    Talk, Talk, Talk!  That's all it is.  Just talk!  If you want a reduction in crime, you have to make a reduction in criminals.  And I don't mean locking them up and taking care of them.  Most of these criminals start with "small" crimes and continue their ways looking for more and more profitable robberies and thefts.  There is no better way to reduce crime than the execution of repeat offenders.   No public money spent on jail upkeep.  No money spent on food and clothing.  No money spent on healthcare.  There is no money spent for anything on the career criminals once they are executed.  What do you want to do……   do you want to continue being mugged and robbed or get rid of the trash and live in a safe island paradise!

  26. Anonymous says:

    The police. Is always arresting and rearresting offenders, question what is happening with rehabilitation in the prison, government invested a lot of money in this area, I wonder how much money was invested last year and what are the results. What about the drug treatment programs, sex offenders, education and skills training program, any results , I feel we are getting public relation speeches instead of hearing of the hard facts. What is the recidivism for the last 2 years.  We need to know, how much money did government spend on the prison last year and this year?  If this is not address the problem will continue. We don't need anecdotal pr. We need the facts.

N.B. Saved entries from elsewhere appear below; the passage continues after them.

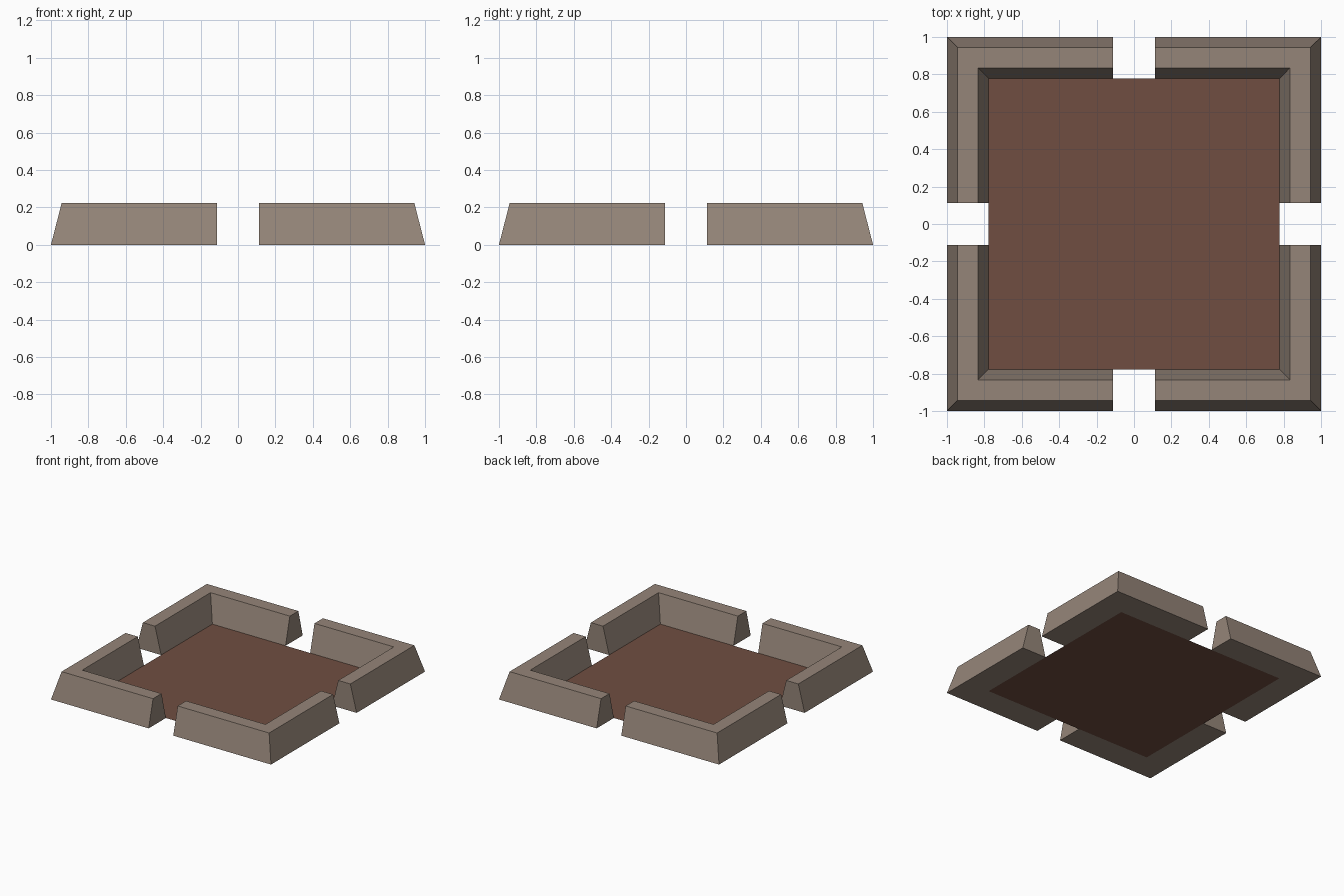
import bpy, bmesh
from mathutils import Matrix
from math import radians

if "Cube" in bpy.data.objects:
    bpy.data.objects.remove(bpy.data.objects["Cube"])


def material(name, rgb):
    m = bpy.data.materials.new(name)
    m.diffuse_color = (*rgb, 1)
    m.use_nodes = True
    m.node_tree.nodes["Principled BSDF"].inputs["Base Color"].default_value = m.diffuse_color
    return m


def add_object(name, bm, mat):
    mesh = bpy.data.meshes.new(name)
    bm.to_mesh(mesh)
    bm.free()
    mesh.materials.append(mat)
    ob = bpy.data.objects.new(name, mesh)
    bpy.context.collection.objects.link(ob)
    return ob


stone = material("taupe stone", (0.30, 0.235, 0.19))
soil = material("brown soil", (0.16, 0.076, 0.053))

GAP = 0.112     # half width of the openings
HEIGHT = 0.222
INNER = 0.777
# wall cross-section: distance from centre, height
PROFILE = [(1.0, 0), (0.943, HEIGHT), (0.833, HEIGHT), (INNER, 0)]


def corner_wall(name, angle):
    """L-shaped wall: profile swept from one opening, round a mitre, to the next."""
    bm = bmesh.new()
    rings = [[bm.verts.new(f(d, z)) for d, z in PROFILE] for f in (
        lambda d, z: (d, GAP, z),
        lambda d, z: (d, d, z),
        lambda d, z: (GAP, d, z))]
    for a, b in zip(rings, rings[1:]):
        for i in range(4):
            j = (i + 1) % 4
            bm.faces.new((a[i], a[j], b[j], b[i]))
    bm.faces.new(rings[0])
    bm.faces.new(rings[-1])
    bmesh.ops.recalc_face_normals(bm, faces=bm.faces)
    bm.transform(Matrix.Rotation(radians(angle), 4, 'Z'))
    return add_object(name, bm, stone)


# four corner walls
for i, side in enumerate(("back_right", "back_left", "front_left", "front_right")):
    corner_wall(side + "_wall", 90 * i)

# flat floor between the walls
bm = bmesh.new()
bmesh.ops.create_grid(bm, x_segments=1, y_segments=1, size=INNER)
add_object("floor", bm, soil)
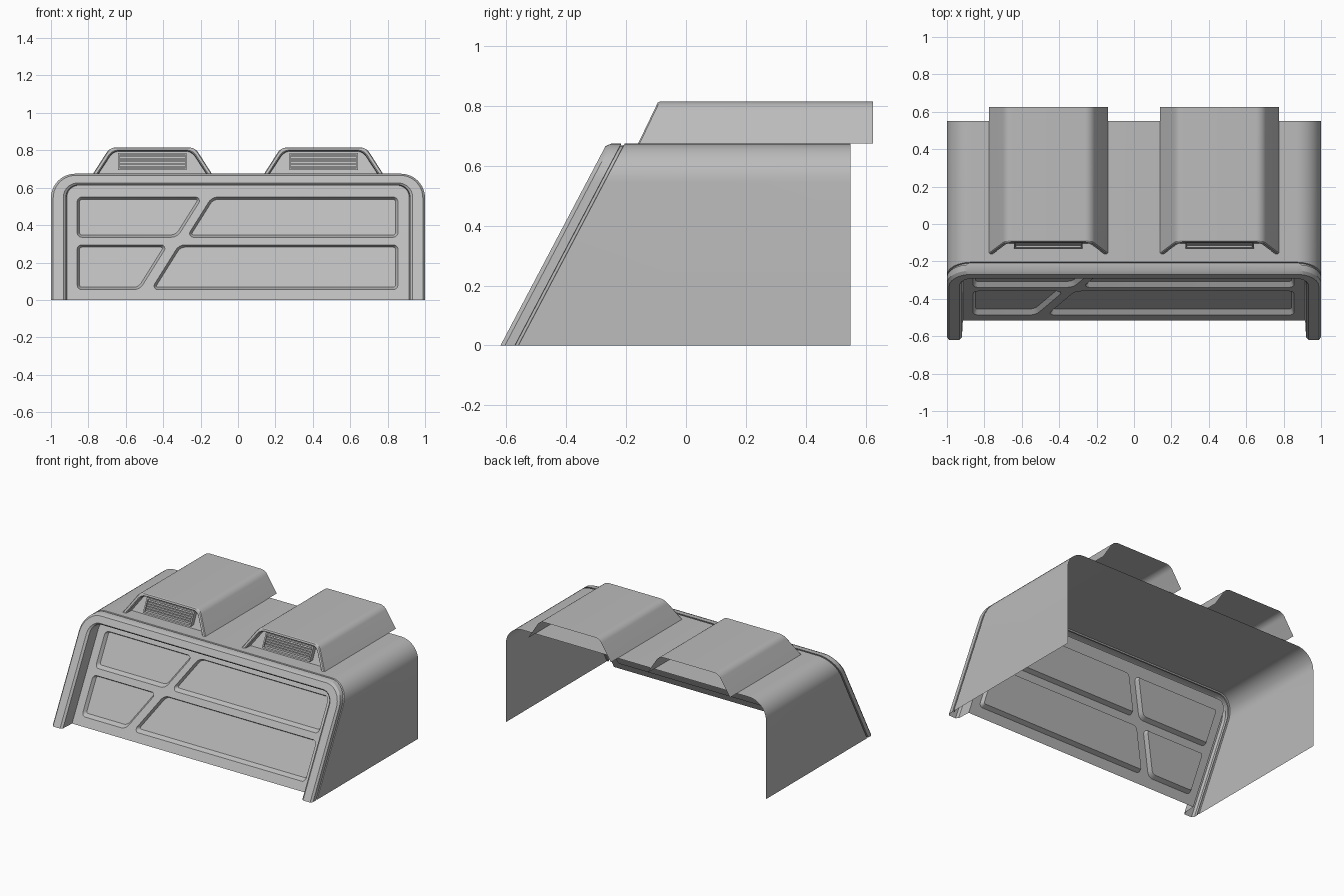
import bpy, bmesh, math
from mathutils import Vector

cube = bpy.data.objects.get("Cube")
if cube:
    bpy.data.objects.remove(cube)

grey = bpy.data.materials.new("plain grey")
grey.use_nodes = True
grey.diffuse_color = (0.5, 0.5, 0.5, 1)
grey.node_tree.nodes["Principled BSDF"].inputs["Base Color"].default_value = (0.5, 0.5, 0.5, 1)

SLOPE = 0.527        # lean of the front
SCOOP_SLOPE = 0.48   # lean of the scoop mouths
ROOF = 0.675


def finish(bm, name):
    mesh = bpy.data.meshes.new(name)
    bm.to_mesh(mesh)
    bm.free()
    mesh.materials.append(grey)
    ob = bpy.data.objects.new(name, mesh)
    bpy.context.collection.objects.link(ob)
    bpy.ops.object.select_all(action='DESELECT')
    ob.select_set(True)
    bpy.context.view_layer.objects.active = ob
    bpy.ops.object.shade_smooth_by_angle(angle=math.radians(25))
    return ob


def rounded(corners, radii, steps=6):
    """Round the corners of a closed (x, z) polygon; radius 0 keeps a corner."""
    out = []
    n = len(corners)
    for i, r in enumerate(radii):
        p = Vector(corners[i])
        if r == 0:
            out.append(p)
            continue
        a = (Vector(corners[i - 1]) - p).normalized()
        b = (Vector(corners[(i + 1) % n]) - p).normalized()
        half = a.angle(b) / 2
        cut = r / math.tan(half)
        centre = p + (a + b).normalized() * r / math.sin(half)
        s, e = p + a * cut - centre, p + b * cut - centre
        for k in range(steps + 1):
            t = k / steps
            sweep = math.pi - 2 * half
            out.append(centre + (s * math.sin((1 - t) * sweep) + e * math.sin(t * sweep)) / math.sin(sweep))
    return out


def loft(bm, rings):
    """Skin open rings, ordered from back to front."""
    rows = [[bm.verts.new(p) for p in ring] for ring in rings]
    for a, b in zip(rows, rows[1:]):
        for i in range(len(a) - 1):
            bm.faces.new((a[i], b[i], b[i + 1], a[i + 1]))
    return rows


# Hood shell with groove, chamfered front rim and recessed inner wall
def arch(d):
    w, h, r = 1 - d, ROOF - 0.75 * d, 0.13 - 0.8 * d
    return rounded([(-w, 0), (-w, h), (w, h), (w, 0)], (0, r, r, 0), 10)


def leaning(d, y):
    return [(p.x, y + SLOPE * p.y, p.y) for p in arch(d)]


bm = bmesh.new()
steps = [(0, -0.56), (0.01, -0.561), (0.01, -0.571), (0, -0.572), (0, -0.605),
         (0.012, -0.62), (0.066, -0.62), (0.08, -0.607), (0.085, -0.515)]
loft(bm, [[(p.x, 0.55, p.y) for p in arch(0)]] + [leaning(d, y) for d, y in steps])
finish(bm, "hood_shell")

# Front panel with four recessed fields
L, R = -0.86, 0.855
fields = [
    ([(L, 0.335), (L, 0.55), (-0.19, 0.55), (-0.325, 0.335)], (0.025, 0.025, 0.02, 0.06)),
    ([(-0.275, 0.335), (-0.14, 0.55), (R, 0.55), (R, 0.335)], (0.02, 0.06, 0.025, 0.025)),
    ([(L, 0.055), (L, 0.295), (-0.375, 0.295), (-0.525, 0.055)], (0.025, 0.025, 0.02, 0.06)),
    ([(-0.465, 0.055), (-0.315, 0.295), (R, 0.295), (R, 0.055)], (0.02, 0.06, 0.025, 0.025)),
]
bm = bmesh.new()


def edge_loop(points):
    vs = [bm.verts.new((p.x, 0, p.y)) for p in points]
    return vs, [bm.edges.new((vs[i - 1], vs[i])) for i in range(len(vs))]


edges = edge_loop(arch(0.085))[1]
holes = []
for corners, radii in fields:
    vs, es = edge_loop(rounded(corners, radii))
    holes.append(vs)
    edges += es
bmesh.ops.triangle_fill(bm, edges=edges, use_beauty=True, use_dissolve=False)
floors = [bm.faces.new(vs) for vs in holes]
bmesh.ops.recalc_face_normals(bm, faces=bm.faces[:])
if floors[0].normal.y > 0:
    bmesh.ops.reverse_faces(bm, faces=bm.faces[:])
bmesh.ops.inset_individual(bm, faces=floors, thickness=0.013, use_even_offset=True)
for f in floors:
    for v in f.verts:
        v.co.y += 0.025
for v in bm.verts:
    v.co.y += -0.515 + SLOPE * v.co.z
finish(bm, "front_panel")


# Roof scoops: open at the back and below, with a recessed front wall
def scoop_ring(cx, d, y, lean=SCOOP_SLOPE):
    top = 0.815 - 0.7 * d
    base, shoulder = 0.3175 - d, 0.228 - 0.6 * d
    pts = rounded([(-base, ROOF), (-shoulder, top), (shoulder, top), (base, ROOF)],
                  (0, 0.06, 0.06, 0), 8)
    return [(cx + p.x, y + lean * (p.y - ROOF), p.y) for p in pts]


def box(bm, cx, half, z0, z1, front, back):
    """Block whose faces lean with the scoop mouth."""
    geo = bmesh.ops.create_cube(bm, size=1)
    for v in geo["verts"]:
        z = z1 if v.co.z > 0 else z0
        y = front if v.co.y < 0 else back
        v.co = (cx + math.copysign(half, v.co.x), y + SCOOP_SLOPE * (z - ROOF), z)


for side, cx in (("right", -0.4575), ("left", 0.4575)):
    bm = bmesh.new()
    rows = loft(bm, [scoop_ring(cx, 0, 0.625, 0), scoop_ring(cx, 0, -0.155),
                     scoop_ring(cx, 0.005, -0.16), scoop_ring(cx, 0.02, -0.16),
                     scoop_ring(cx, 0.027, -0.153), scoop_ring(cx, 0.03, -0.105)])
    bm.faces.new(list(reversed(rows[-1])))
    bmesh.ops.recalc_face_normals(bm, faces=[f for f in bm.faces if len(f.verts) > 4])
    wall = bm.faces[:][-1]
    if wall.normal.y > 0:
        wall.normal_flip()
    finish(bm, side + "_scoop")

    # Vent frame and slats
    bm = bmesh.new()
    for z0, z1 in ((0.696, 0.704), (0.777, 0.785)):
        box(bm, cx, 0.183, z0, z1, -0.14, -0.1)
    for s in (-1, 1):
        box(bm, cx + s * 0.178, 0.005, 0.704, 0.777, -0.14, -0.1)
    for i in range(5):
        z = 0.709 + i * 0.0137
        box(bm, cx, 0.173, z, z + 0.008, -0.13, -0.1)
    finish(bm, side + "_vent")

  27. Anonymous says:

    A proposed law that clearly does not comply with human rights norms.

    • Anonymous says:

      So what, there appears to be more more rights for animals than humans in this country anyway.

      • Mr. C. Lion says:

        Given that animals are unable to defend, or speak out for, themselves, seems perfectly fair to me.

  28. Anonymous says:

    If harsher sentences led to less crime this would be good news. If only!

    • Anonymous says:

      I think the reasoning is that "career" criminals would be behind bars rather than out and about free to commit more crimes, as happens presently. While it wouldn't  eliminate crime, it has the potential to at least curtail some of it., surely.